Rachel Wall was born under the name of 'Rachel Schmidt in Carlisle, in the Province of Pennsylvania, to a family of devout Presbyterians. Ever since her young age she was unsatisfied with her life, and longed for the waterfront and sea. During one of her visits to the harbor at the age of 16, she became under attack from the group of local girls only to be saved by the man named George Wall. The pair quickly fell in love, and they married despite growing concern from her family.
After the pair moved to Boston, Rachel took the job of maid and George became sailor and a fisherman. Quickly Rachel and George became acquainted with several sailors and their lovers who shared their wish for the life on the sea. After few deliberation group decided to try life of piracy in early 1781. Their initial plan for robbing unsuspecting traders was very successful. They sailed to the sea, searching for the rough weather periods, and then disguised their ship as if it barely survived the passing storm. When unsuspecting ships came closer to inspect them they could only see ship in poor condition and Rachel who called them for help. After the ship docked they stormed it and robbed it. Another tactics involved boarding ship under a guise of passengers, and then surprising ship defenses during night. After the initial successful period where they managed to rob 12 ships (stealing more than $6.000 and various good and killing 24 sailors), their luck came to an end when George Wall made navigational error during one storm in 1782 which overturned ship and damaged it badly.

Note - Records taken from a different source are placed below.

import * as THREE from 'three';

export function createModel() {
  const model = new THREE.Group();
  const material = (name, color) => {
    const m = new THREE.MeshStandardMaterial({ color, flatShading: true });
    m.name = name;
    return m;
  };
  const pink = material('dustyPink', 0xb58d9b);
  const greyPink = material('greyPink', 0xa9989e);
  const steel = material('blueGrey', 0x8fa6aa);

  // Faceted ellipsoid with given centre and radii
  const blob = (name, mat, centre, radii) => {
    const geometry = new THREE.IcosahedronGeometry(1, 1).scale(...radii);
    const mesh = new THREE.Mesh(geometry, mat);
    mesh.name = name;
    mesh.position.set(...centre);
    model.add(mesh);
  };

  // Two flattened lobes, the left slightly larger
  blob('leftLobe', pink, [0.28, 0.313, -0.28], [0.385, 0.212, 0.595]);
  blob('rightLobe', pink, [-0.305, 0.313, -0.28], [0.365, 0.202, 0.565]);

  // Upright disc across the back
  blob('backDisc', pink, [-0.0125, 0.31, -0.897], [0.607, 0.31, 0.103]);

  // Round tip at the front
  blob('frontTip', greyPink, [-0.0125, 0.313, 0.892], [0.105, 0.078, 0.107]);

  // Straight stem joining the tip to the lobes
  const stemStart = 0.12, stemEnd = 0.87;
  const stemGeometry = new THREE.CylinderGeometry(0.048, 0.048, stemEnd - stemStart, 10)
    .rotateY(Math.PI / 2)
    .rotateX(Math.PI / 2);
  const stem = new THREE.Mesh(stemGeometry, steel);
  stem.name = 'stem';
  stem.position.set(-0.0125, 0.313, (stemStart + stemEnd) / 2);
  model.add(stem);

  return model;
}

With no ship, the majority of the crew returned to the land. Rachel continued to work as a maid, from time to time returning to her life of crime and theft. Rachel's final criminal act for which she was captured for authorities included theft that led to the death of one sailor. During her trial in 1789, Rachel confessed about her times as a pirate, but she denied ever killing anyone. Judges were not kind to her, and she was executed by hanging October 8, 1789. According to the historians, her last words were "...into the hands of the Almighty God I committ my soul, relying on his mercy...and die an unworthy member of the Presbyterian Church, in the 29th year of my age ".